:: Stored items ::

=== Begin Enclosure ===

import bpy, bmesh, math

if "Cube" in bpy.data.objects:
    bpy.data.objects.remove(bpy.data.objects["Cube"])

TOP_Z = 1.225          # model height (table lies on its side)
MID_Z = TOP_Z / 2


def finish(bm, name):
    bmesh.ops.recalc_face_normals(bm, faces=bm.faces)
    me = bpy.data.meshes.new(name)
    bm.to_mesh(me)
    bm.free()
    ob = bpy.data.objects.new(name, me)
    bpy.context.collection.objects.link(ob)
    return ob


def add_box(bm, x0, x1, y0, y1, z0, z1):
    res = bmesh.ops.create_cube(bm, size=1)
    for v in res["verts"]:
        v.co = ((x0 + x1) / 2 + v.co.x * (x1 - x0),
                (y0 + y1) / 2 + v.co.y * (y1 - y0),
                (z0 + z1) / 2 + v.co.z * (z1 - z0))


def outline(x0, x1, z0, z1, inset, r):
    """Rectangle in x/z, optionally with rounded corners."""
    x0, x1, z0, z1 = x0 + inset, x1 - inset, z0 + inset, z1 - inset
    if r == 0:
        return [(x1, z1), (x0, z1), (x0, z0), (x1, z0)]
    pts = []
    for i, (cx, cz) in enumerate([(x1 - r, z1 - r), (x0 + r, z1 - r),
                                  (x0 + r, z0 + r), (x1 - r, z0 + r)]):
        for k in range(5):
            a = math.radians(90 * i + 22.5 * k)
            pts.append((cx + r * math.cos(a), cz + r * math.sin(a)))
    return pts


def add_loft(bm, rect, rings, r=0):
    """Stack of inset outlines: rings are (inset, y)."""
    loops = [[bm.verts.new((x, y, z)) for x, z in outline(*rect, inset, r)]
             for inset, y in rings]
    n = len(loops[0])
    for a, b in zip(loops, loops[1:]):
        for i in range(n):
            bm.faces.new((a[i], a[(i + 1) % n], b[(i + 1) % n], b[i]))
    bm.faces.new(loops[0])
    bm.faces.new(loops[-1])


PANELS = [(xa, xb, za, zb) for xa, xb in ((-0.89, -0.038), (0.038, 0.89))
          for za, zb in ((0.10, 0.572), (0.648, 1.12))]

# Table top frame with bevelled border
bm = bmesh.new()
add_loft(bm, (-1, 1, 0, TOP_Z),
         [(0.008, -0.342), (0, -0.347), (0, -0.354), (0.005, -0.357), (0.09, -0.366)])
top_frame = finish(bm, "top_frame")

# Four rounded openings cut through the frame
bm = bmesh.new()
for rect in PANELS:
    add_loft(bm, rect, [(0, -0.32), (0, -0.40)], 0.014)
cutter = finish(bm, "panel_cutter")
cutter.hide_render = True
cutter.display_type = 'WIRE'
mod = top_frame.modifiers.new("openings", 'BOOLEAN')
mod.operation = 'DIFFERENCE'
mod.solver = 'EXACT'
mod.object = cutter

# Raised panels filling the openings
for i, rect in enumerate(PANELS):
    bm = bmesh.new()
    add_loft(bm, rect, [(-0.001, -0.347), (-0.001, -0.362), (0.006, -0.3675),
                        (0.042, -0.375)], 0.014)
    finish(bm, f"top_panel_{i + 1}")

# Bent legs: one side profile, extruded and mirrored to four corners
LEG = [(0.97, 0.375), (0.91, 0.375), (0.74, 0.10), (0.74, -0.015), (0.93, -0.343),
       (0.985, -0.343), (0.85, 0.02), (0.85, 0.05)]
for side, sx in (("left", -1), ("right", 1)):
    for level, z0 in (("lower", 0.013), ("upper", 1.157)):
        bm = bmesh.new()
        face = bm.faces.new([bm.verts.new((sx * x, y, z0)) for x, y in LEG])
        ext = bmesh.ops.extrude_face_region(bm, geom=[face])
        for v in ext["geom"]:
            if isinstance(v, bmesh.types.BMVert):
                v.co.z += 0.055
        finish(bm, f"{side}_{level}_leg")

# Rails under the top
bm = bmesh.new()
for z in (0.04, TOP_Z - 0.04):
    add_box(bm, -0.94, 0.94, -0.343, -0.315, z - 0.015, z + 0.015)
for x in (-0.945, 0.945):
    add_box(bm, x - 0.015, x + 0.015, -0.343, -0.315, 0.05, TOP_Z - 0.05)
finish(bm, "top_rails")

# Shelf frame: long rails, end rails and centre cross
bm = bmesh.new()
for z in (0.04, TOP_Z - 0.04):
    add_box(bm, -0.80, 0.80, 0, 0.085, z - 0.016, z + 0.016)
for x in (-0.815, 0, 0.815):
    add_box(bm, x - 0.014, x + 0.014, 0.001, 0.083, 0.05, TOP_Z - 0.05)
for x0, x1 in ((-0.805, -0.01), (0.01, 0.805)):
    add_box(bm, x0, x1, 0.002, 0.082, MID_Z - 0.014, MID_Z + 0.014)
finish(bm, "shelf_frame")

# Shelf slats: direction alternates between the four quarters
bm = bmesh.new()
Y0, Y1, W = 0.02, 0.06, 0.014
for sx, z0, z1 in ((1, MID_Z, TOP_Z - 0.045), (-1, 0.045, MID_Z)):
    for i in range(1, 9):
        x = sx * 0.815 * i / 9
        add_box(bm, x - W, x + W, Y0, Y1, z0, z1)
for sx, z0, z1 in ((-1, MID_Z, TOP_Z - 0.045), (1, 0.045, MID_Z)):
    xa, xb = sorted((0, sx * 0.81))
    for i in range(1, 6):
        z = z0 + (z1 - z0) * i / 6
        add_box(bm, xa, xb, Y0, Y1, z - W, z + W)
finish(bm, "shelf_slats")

=== End Enclosure ===
=== Begin Enclosure ===

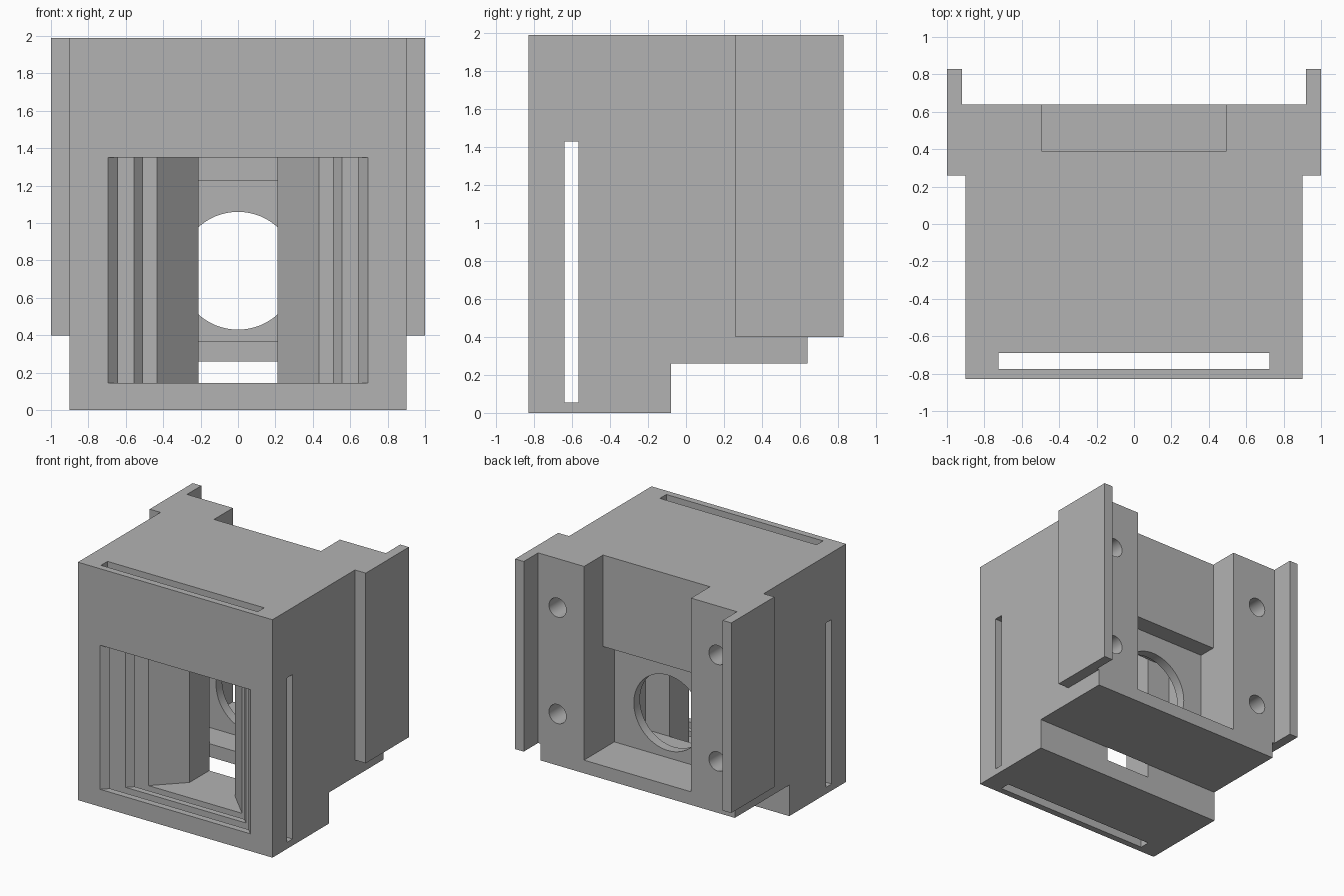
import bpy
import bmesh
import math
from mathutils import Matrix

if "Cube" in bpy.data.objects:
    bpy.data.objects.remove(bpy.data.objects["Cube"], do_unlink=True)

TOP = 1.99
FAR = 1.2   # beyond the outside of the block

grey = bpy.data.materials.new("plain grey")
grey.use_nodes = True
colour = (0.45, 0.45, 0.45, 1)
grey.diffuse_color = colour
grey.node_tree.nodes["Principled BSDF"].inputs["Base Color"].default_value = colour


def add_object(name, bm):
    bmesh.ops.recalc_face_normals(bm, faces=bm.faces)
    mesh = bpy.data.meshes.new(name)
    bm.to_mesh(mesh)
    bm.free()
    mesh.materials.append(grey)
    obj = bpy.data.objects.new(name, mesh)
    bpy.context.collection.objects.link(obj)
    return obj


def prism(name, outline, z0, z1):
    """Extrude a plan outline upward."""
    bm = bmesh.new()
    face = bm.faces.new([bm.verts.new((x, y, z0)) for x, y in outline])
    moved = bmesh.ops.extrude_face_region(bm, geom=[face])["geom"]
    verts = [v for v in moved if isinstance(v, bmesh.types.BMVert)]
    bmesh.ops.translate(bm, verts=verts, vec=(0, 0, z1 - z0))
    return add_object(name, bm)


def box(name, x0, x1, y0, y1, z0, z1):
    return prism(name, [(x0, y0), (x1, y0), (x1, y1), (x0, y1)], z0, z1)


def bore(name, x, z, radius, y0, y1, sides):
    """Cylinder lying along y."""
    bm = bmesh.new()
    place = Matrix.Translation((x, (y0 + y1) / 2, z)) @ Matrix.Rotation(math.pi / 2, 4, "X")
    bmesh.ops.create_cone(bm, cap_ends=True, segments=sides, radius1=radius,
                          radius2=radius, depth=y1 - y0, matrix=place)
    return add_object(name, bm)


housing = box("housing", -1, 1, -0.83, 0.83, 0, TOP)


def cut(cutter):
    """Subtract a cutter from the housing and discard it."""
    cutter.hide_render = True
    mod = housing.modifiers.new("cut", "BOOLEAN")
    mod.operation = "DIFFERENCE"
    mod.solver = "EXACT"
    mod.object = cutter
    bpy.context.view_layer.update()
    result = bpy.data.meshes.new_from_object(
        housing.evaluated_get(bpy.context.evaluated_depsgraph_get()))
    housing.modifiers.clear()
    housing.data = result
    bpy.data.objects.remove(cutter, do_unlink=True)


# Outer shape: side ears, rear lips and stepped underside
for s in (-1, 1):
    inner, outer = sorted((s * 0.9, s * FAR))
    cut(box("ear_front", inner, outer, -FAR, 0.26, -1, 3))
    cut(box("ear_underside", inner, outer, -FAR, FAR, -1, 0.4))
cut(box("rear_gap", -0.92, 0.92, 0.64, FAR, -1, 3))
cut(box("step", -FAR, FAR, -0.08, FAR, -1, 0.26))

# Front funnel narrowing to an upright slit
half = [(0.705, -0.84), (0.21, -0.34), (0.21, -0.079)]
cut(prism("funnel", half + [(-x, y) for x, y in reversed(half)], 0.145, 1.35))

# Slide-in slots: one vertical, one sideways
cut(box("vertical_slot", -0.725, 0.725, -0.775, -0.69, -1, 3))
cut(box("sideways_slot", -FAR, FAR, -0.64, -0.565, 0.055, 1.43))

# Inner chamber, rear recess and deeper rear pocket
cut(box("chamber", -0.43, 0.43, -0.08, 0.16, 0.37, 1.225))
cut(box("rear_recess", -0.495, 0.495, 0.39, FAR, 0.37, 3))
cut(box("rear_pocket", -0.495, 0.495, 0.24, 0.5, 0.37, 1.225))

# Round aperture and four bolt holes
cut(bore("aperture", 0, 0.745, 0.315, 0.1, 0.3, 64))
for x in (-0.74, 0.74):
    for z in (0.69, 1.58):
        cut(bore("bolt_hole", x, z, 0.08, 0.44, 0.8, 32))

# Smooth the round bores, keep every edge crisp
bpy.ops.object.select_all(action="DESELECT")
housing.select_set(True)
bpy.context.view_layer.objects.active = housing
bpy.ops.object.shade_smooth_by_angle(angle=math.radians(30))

=== End Enclosure ===

:: WORK ORDER ::
In the records above, find each line with the word "range" and copy it out.

:: RESULT OF THIS EXERCISE ::
        for k in range(5):
        for i in range(n):
    for i in range(1, 9):
    for i in range(1, 6):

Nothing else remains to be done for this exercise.